The strong demand for new vehicles has now been affected by the shortage of semiconductor chips, resulting in dealerships having smaller inventory than usual.
Local auto dealers in northeast Indiana are feeling the result of the chip shortage firsthand.
âOur inventory levels are extremely low. We only have a handful of new vehicles, âsaid Jeff Platt, sales manager at Max Platt Ford-Lincoln in Kendallville. “We haven’t had a new Lincoln here for several months, so we’ve been without Lincoln models for a few months now.”
The dealer’s typical inventory for new vehicles is around 50. He currently has around eight to ten new vehicles in his lot.
Local dealers have responded to the shortage by shifting their services to online ordering. So instead of customers going to the dealership, they allow them to customize the vehicle they are buying without ever having to choose one from the lot.
Online ordering became the new normal for local dealerships when the pandemic forced them to close their showroom and do virtually everything.
Platt said Ford and Lincoln do a fairly good job of focusing on customers placing orders rather than just focusing on inventory numbers.

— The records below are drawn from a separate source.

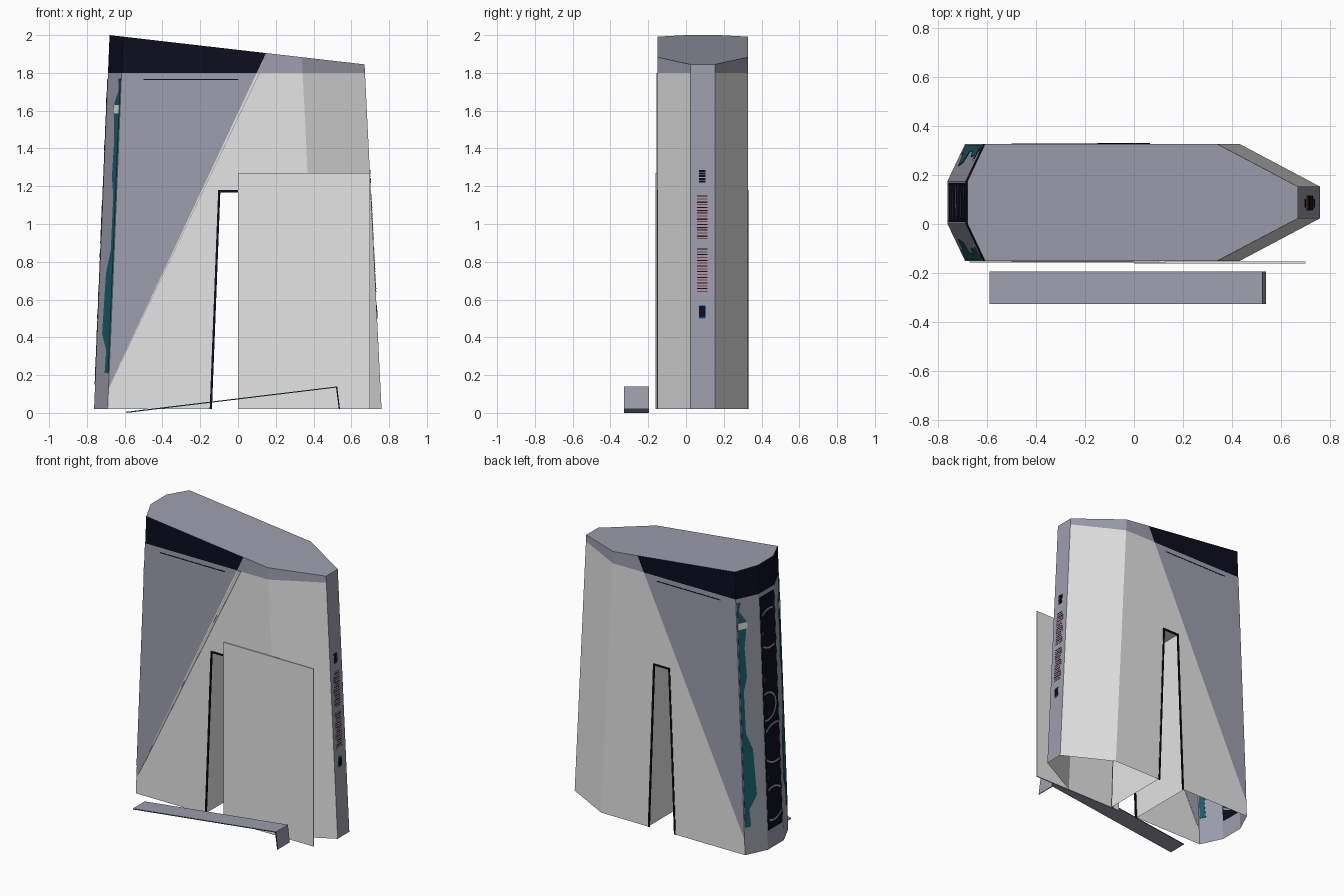
import bpy, bmesh, math
from mathutils import Vector

cube = bpy.data.objects.get("Cube")
if cube:
    bpy.data.objects.remove(cube, do_unlink=True)


def material(name, r, g, b):
    m = bpy.data.materials.new(name)
    m.use_nodes = True
    m.diffuse_color = (r, g, b, 1)
    bsdf = next(n for n in m.node_tree.nodes if n.type == 'BSDF_PRINCIPLED')
    bsdf.inputs["Base Color"].default_value = (r, g, b, 1)
    return m


LIGHT = material("light_grey", .78, .78, .78)
SLATE = material("blue_grey", .34, .345, .42)
NAVY = material("dark_navy", .004, .004, .014)
TEAL = material("teal", .01, .11, .15)
RED = material("red", .35, .03, .04)
BLUE = material("bright_blue", .03, .25, .5)

FRONT, BACK, MID, BASE = -.152, .328, .088, .02
LEAN_A, LEAN_B = .0414, .0493      # inward lean of the wide and narrow ends


def finish(name, bm, mats):
    me = bpy.data.meshes.new(name)
    bm.to_mesh(me)
    bm.free()
    for m in mats:
        me.materials.append(m)
    ob = bpy.data.objects.new(name, me)
    bpy.context.collection.objects.link(ob)
    return ob


def plate(name, polys, place, normal, thick, mat):
    """Thin plates centred on a surface; place maps 2D points into space."""
    bm = bmesh.new()
    n = Vector(normal).normalized()
    for pts in polys:
        low, high = ([bm.verts.new(Vector(place(*p)) + n * s * thick / 2) for p in pts]
                     for s in (-1, 1))
        bm.faces.new(low)
        bm.faces.new(high)
        for i in range(len(pts)):
            j = (i + 1) % len(pts)
            bm.faces.new((low[i], low[j], high[j], high[i]))
    bmesh.ops.recalc_face_normals(bm, faces=bm.faces)
    return finish(name, bm, [mat])


def rect(u0, u1, v0, v1):
    return [(u0, v0), (u1, v0), (u1, v1), (u0, v1)]


# Surface placements
def on_front(x, z): return (x, FRONT, z)
def on_back(x, z): return (x, BACK, z)
def on_wide_end(y, z): return (-.762 + LEAN_A * (z - BASE), y, z)
def on_narrow_end(y, z): return (.76 - LEAN_B * (z - BASE), y, z)


def on_chamfer(side):
    def place(t, z):
        return (-.69 - .072 * t + LEAN_A * (z - BASE), MID + side * (.24 - .152 * t), z)
    return place


# Body: leaning eight-sided shell with an open bottom
plan = [(-.762, 0), (-.69, FRONT), (.43, FRONT), (.76, .023),
        (.76, .153), (.43, BACK), (-.69, BACK), (-.762, .176)]
bm = bmesh.new()
RISE = 2.1
low = [bm.verts.new((x, y, BASE)) for x, y in plan]
high = [bm.verts.new((x + (LEAN_A if x < 0 else -LEAN_B) * RISE, y, BASE + RISE))
        for x, y in plan]
for i in range(8):
    j = (i + 1) % 8
    bm.faces.new((low[i], low[j], high[j], high[i]))


def slice_body(co, no, flat_only=True, clear=False):
    faces = [f for f in bm.faces if not flat_only or abs(f.normal.y) > .95]
    geom = set(faces)
    for f in faces:
        geom.update(f.edges)
        geom.update(f.verts)
    res = bmesh.ops.bisect_plane(bm, geom=list(geom), plane_co=co, plane_no=no,
                                 clear_outer=clear)
    bm.normal_update()
    return res


# Sloping roof
bm.normal_update()
cut = slice_body((-.68, 0, 2), (.1148, 0, 1), False, True)
bmesh.ops.contextual_create(bm, geom=[e for e in cut['geom_cut']
                                      if isinstance(e, bmesh.types.BMEdge)])
bm.normal_update()

# Colour borders and doorway cuts
DIAG_CO, DIAG_NO = Vector((.148, 0, 1.905)), Vector((1.74, 0, -.815))
DOOR_Z, DOOR_LOW, DOOR_HIGH = 1.18, (-.15, .065), (-.105, .025)
slice_body((0, 0, 1.8), (0, 0, 1), False)
slice_body(DIAG_CO, DIAG_NO)
door_planes = [(Vector((0, 0, DOOR_Z)), Vector((0, 0, 1)))]
for a, b, s in zip(DOOR_LOW, DOOR_HIGH, (-1, 1)):
    door_planes.append((Vector((a, 0, BASE)),
                        Vector((s * (DOOR_Z - BASE), 0, -s * (b - a)))))
for co, no in door_planes:
    slice_body(co, no)
hole = [f for f in bm.faces if abs(f.normal.y) > .95 and
        all((f.calc_center_median() - co).dot(no) < 0 for co, no in door_planes)]
bmesh.ops.delete(bm, geom=hole, context='FACES')

# Doorway passage
arch = [(DOOR_LOW[0], BASE), (DOOR_HIGH[0], DOOR_Z), (DOOR_HIGH[1], DOOR_Z), (DOOR_LOW[1], BASE)]
for p, q in zip(arch, arch[1:]):
    bm.faces.new([bm.verts.new(c) for c in
                  (on_front(*p), on_front(*q), on_back(*q), on_back(*p))])
bmesh.ops.remove_doubles(bm, verts=bm.verts, dist=.0005)
bmesh.ops.recalc_face_normals(bm, faces=bm.faces)
bm.normal_update()
for f in bm.faces:
    c, n = f.calc_center_median(), f.normal
    inside = FRONT + .01 < c.y < BACK - .01 and DOOR_LOW[0] - .01 < c.x < DOOR_LOW[1] + .01
    left = (c - DIAG_CO).dot(DIAG_NO) < 0
    if n.z > .9:
        f.material_index = 1
    elif inside:
        f.material_index = 0
    elif c.z > 1.8:
        f.material_index = 2 if left else 1
    elif left or c.x < -.6 or n.x > .9:
        f.material_index = 1
finish("body", bm, [LIGHT, SLATE, NAVY])

# Doorway frames and slots on both broad faces
W = .012
frame = [rect(DOOR_HIGH[0], DOOR_HIGH[1], DOOR_Z - W, DOOR_Z)]
for a, b, s in zip(DOOR_LOW, DOOR_HIGH, (1, -1)):
    frame.append([(a, BASE), (a + s * W, BASE), (b + s * W, DOOR_Z), (b, DOOR_Z)])
for side, place in (("front", on_front), ("back", on_back)):
    plate(side + "_doorway_frame", frame, place, (0, 1, 0), .008, NAVY)
    plate(side + "_slot", [rect(-.5, 0, 1.762, 1.768)], place, (0, 1, 0), .003, NAVY)

# Diagonal trim and sliding door on the front
plate("diagonal_trim", [[(.1, 1.8), (.13, 1.8), (-.667, .16), (-.672, .16)]],
      on_front, (0, 1, 0), .009, LIGHT)
plate("trim_groove", [[(.112, 1.8), (.116, 1.8), (-.669, .16), (-.671, .16)]],
      on_front, (0, 1, 0), .0098, SLATE)
plate("sliding_door", [rect(0, .7, BASE, 1.27)],
      lambda x, z: (x, FRONT - .005, z), (0, 1, 0), .008, LIGHT)

# Wavy teal strips on the wide end's corners
wave = [(.3, .21), (.25, .33), (.6, .42), (.5, .74), (.22, .86), (.2, 1.15),
        (.36, 1.25), (.3, 1.45), (.42, 1.6), (.4, 1.64), (.12, 1.71), (.2, 1.77)]
for name, s in (("front", -1), ("back", 1)):
    n = (-.9, s * .43, .04)
    strips = [[(.04, z0), (t0, z0), (t1, z1), (.04, z1)]
              for (t0, z0), (t1, z1) in zip(wave, wave[1:])]
    plate(name + "_wavy_strip", strips, on_chamfer(s), n, .006, TEAL)
    plate(name + "_strip_patch", [rect(.04, .45, 1.585, 1.63)], on_chamfer(s), n, .009, LIGHT)

# Dark panel with clipped rings on the wide end
END_N = (-1, 0, LEAN_A)
plate("end_panel", [rect(.008, .168, .15, 1.77)], on_wide_end, END_N, .005, NAVY)
rings = []
for y, z, r in ((.07, 1.53, .14), (.13, 1.0, .1), (.06, .73, .14), (.1, .32, .12)):
    for k in range(40):
        quad = [(y + q * math.cos(a), z + q * math.sin(a))
                for q, a in ((r, k * math.pi / 20), (r, (k + 1) * math.pi / 20),
                             (r - .012, (k + 1) * math.pi / 20), (r - .012, k * math.pi / 20))]
        if all(.01 < p[0] < .166 for p in quad):
            rings.append(quad)
plate("panel_rings", rings, on_wide_end, END_N, .008, SLATE)
plate("panel_marks", [rect(.14, .155, z, z + .02) for z in (.5, 1.18, 1.5)],
      on_wide_end, END_N, .008, RED)

# Striped grilles and vents on the narrow end
END_N = (1, 0, LEAN_B)
for name, z0 in (("lower", .63), ("upper", .91)):
    plate(name + "_grille", [rect(.055, .117, z0, z0 + .25)], on_narrow_end, END_N, .004, SLATE)
    for mat, shift in ((RED, .01), (NAVY, .025)):
        plate(f"{name}_{mat.name}_bars",
              [rect(.058, .114, z0 + shift + k * .03, z0 + shift + k * .03 + .005)
               for k in range(8)], on_narrow_end, END_N, .007, mat)
plate("top_vent", [rect(.068, .102, 1.22 + k * .014, 1.23 + k * .014) for k in range(5)],
      on_narrow_end, END_N, .006, NAVY)
plate("bottom_vent", [rect(.068, .102, .505, .565)], on_narrow_end, END_N, .006, NAVY)
plate("vent_lights", [rect(.07, .1, z, z + .007) for z in (.498, .565)],
      on_narrow_end, END_N, .006, BLUE)

# Ramp: folded thin sheet with coloured edges
T = .006
profile = [(-.59, 0), (-.59, T), (.525, .14), (.54, BASE), (.54 - T, BASE), (.525 - T, .14 - T)]
bm = bmesh.new()
ends = [[bm.verts.new((x, y, z)) for x, z in profile] for y in (-.328, -.195)]
for i in range(6):
    j = (i + 1) % 6
    bm.faces.new((ends[0][i], ends[0][j], ends[1][j], ends[1][i]))
for e in ends:
    for ids in ((0, 1, 2, 5), (2, 3, 4, 5)):
        bm.faces.new([e[i] for i in ids]).material_index = 1 if 0 in ids else 2
bmesh.ops.recalc_face_normals(bm, faces=bm.faces)
finish("ramp", bm, [SLATE, TEAL, NAVY])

âThey are under construction, we are notified by the company when the vehicle is built,â he said. “The second part, which we are dealing with now, is the chip socket, when they inform us that a vehicle is on a chip socket with a provisional ETA (estimated time of arrival).”
He said the chip shortage started when the pandemic hit and automakers stopped ordering chips while other companies continued to order them and automakers were left behind.
âThe automakers stopped ordering because they didn’t know what sales would look like,â he said. âWe weren’t selling anything at the time. We had a 30-45 day period without anyone buying cars, it was a scary thing. “
When people order vehicles online from dealerships, the wait times for them to arrive have increased.
Brad Briner, general manager of Shepherd’s Chevrolet Buick GMC in Kendallville, said that depending on the vehicle customers buy, wait times are around three to four months for their new vehicle to arrive from the factory.
âSome vehicles can take up to five to seven months and others can only take two to three months to arrive,â Briner said.
As an incentive, people are currently able to get more trade-in value for their vehicle that they are giving up.
The increased demand for cars has also led to an increase in the value of used cars.
General Motors was hit locally by the chip shortage when the Fort Wayne assembly plant, which produces the Chevrolet Silverado and GMC Sierra pickups, temporarily halted production due to the shortage in early September.
âIf you order a more basic model of truck, you see it in three to four months, but if you order a loaded truck like a Ford F-150 king ranch platinum from our Ford dealership, you are looking at a five to six month’s worth. wait, âsaid Dave Western, salesperson at Burnworth Zollars in Ligonier. “That’s because a new F-150 turntable contains 17,000 chips.”
Ken Cook, co-owner of Burnworth Zollars, said the key to keeping customers happy while they wait for their new vehicle to arrive is to constantly communicate with them about arrival status and give them a realistic schedule.
The lack of inventory has led some potential out-of-state buyers to consider purchasing vehicles from area dealers.
Briner said people as far as California and Arizona have contacted his dealership about sport utility vehicles like the Chevrolet Tahoe or the GMC Yukon because those models are not available in their area.
âThey are willing to pay a lot of money to have it shipped home or even willing to come to Indiana to buy it,â he said. âWe prefer to take care of the people in our garden and preserve the inventory for them. “